This definition is important because it determines how the courts decide what is racial discrimination under Title VII of the Civil Rights Act, which prohibits employers from limiting job opportunities to workers “because of such individual’s race, color, religion, sex, or national origin.”
The 11th Circuit justices said they consulted dictionary definitions for “race” from the 1960s, when the Civil Rights Act was signed into law:
The Alabama district court dismissed Jones’s lawsuit based on the argument that dreadlocks are not an “immutable trait” that Jones can’t change. By that logic, a company policy that bans dreadlocks cannot be a form of intentional discrimination. They cited the 1981 case of Rogers v. American Airlines, in which a New York district judge ruled that the airline did not discriminate against a black flight attendant when her supervisor said her braided cornrows violated the company’s grooming policy. The Alabama appellate court agreed with that view.
The NAACP Legal Defense Fund and the EEOC argue that those rulings rest on outdated notions of what race is and what racial discrimination looks like.
Discrimination is now more subtle and harder to detect
Lawyers for the EEOC say that race is more than a person’s biological traits, and that a growing body of research shows that race is also a social construct based on shared culture, history and identity. According to this argument, dreadlocks are so closely associated with black America that any company policy banning them is a race-based policy.
But Jones’s lawyers main dispute is over the HR manager’s reason for banning locs — because they “tend to get messy” — which hinges on a racial stereotype that intentionally harms black workers. The lawyers note:
Lawyers with the NAACP Legal Defense Fund said that modern-day racial discrimination is not as overt as it was 40 years ago, and that the courts need to recognize that.
“In an age where employment discrimination rarely presents itself in policies that explicitly exclude employees based on skin color, the vitality of Title VII depends on its ability to root out more subtle practices — facially neutral policies, racial proxies, stereotyped thinking — that still operate to disfavor applicants based on their race,” the lawyers wrote in their petition.
Research shows persistent biases toward black women with natural hair. In one implicit bias test, white women showed the strongest bias — both explicit and implicit — against textured hair, rating it as less beautiful and less professional than smooth hair.
The NAACP Legal Defense Fund also argues that the 11th Circuit is ignoring precedent set by the Supreme Court in its 1989 ruling in Price Waterhouse v. Hopkins. In that case, a female lawyer said her supervisors repeatedly told her she was too aggressive and needed to walk, talk, and dress more “femininely” if she wanted to get a promotion.

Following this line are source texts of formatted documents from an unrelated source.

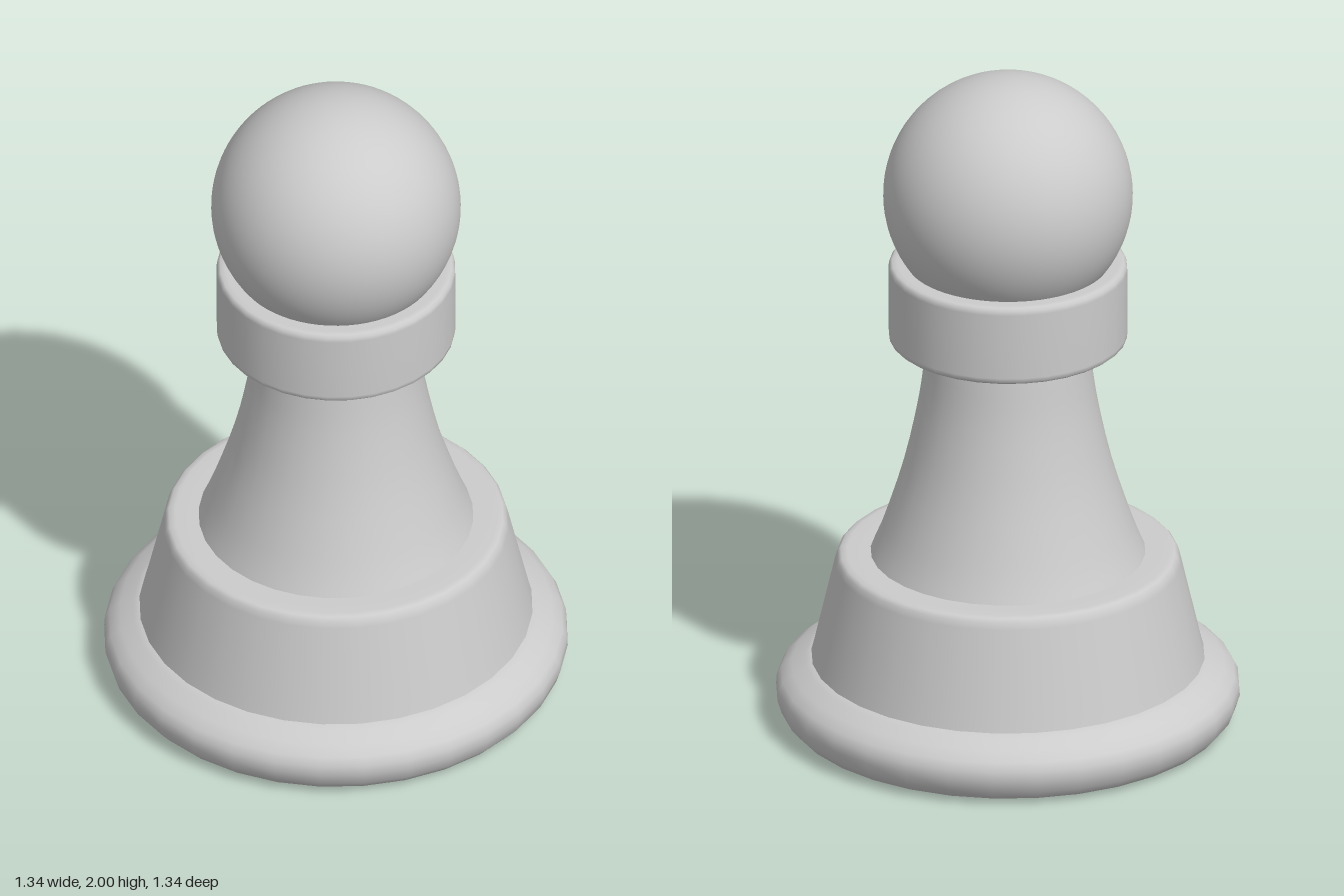
import * as THREE from 'three';

const SIDES = 32;

export function createModel() {
  const group = new THREE.Group();
  const material = new THREE.MeshStandardMaterial({ color: 0xcccccc });

  const add = (name, geometry) => {
    const mesh = new THREE.Mesh(geometry, material);
    mesh.name = name;
    group.add(mesh);
    return mesh;
  };
  // Profile of [radius, height] pairs, listed from bottom to top
  const turn = (name, profile) =>
    add(name, new THREE.LatheGeometry(profile.map(([r, y]) => new THREE.Vector2(r, y)), SIDES));

  // Rounded foot with a flat underside
  turn('base', [
    [0, 0], [0.59, 0], [0.6, 0.002], [0.635, 0.015], [0.658, 0.042], [0.67, 0.08],
    [0.668, 0.11], [0.655, 0.135], [0.625, 0.16], [0.585, 0.18], [0.565, 0.192], [0.5, 0.2],
  ]);

  // Tapered step, closed by a flat ledge with a softened rim
  turn('plinth', [
    [0.572, 0.17], [0.568, 0.19], [0.56, 0.22], [0.499, 0.485], [0.493, 0.505],
    [0.483, 0.515], [0.465, 0.518], [0.42, 0.518], [0.3, 0.518],
  ]);

  // Flared stem
  const stem = new THREE.SplineCurve([
    [0.398, 0.515], [0.36, 0.61], [0.3, 0.8], [0.257, 1.0], [0.238, 1.15], [0.23, 1.2],
  ].map(([r, y]) => new THREE.Vector2(r, y)));
  add('stem', new THREE.LatheGeometry(stem.getPoints(15), SIDES));

  // Collar with small bevels
  turn('collar', [
    [0.2, 1.188], [0.32, 1.188], [0.335, 1.19], [0.343, 1.197], [0.345, 1.21],
    [0.345, 1.408], [0.343, 1.421], [0.335, 1.428], [0.32, 1.43], [0.2, 1.43],
  ]);

  // Ball head
  add('head', new THREE.SphereGeometry(0.36, 64, 40)).position.y = 1.64;

  return group;
}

The Court ruled that gender stereotypes about how women should dress at work can be a form of intentional sex discrimination under Title VII of the Civil Rights Act, even though femininity is mutable. Jones’s lawyers say that legal standard should also apply to racial discrimination claims, and that denying someone a job based on a racial stereotype can also be a form of discrimination. In Jones’s case, the stereotype is that natural black hair is unprofessional and messy.
Even though the Supreme Court didn’t take up the case, cities and states are starting to analyze their own anti-discrimination laws.
In February 2018, New York City outlawed discrimination against black hair, including cornrows and Bantu knots. The law protects against bias in public spaces from restaurants and nightclubs in addition to schools and workplaces.
California’s Crown Act would amend California’s anti-discrimination laws to clarify that natural hairstyles are considered a protected racial trait under state law. The coalition of civil rights groups and Dove beauty products that championed the bill are planning to pressure other states to adopt it too.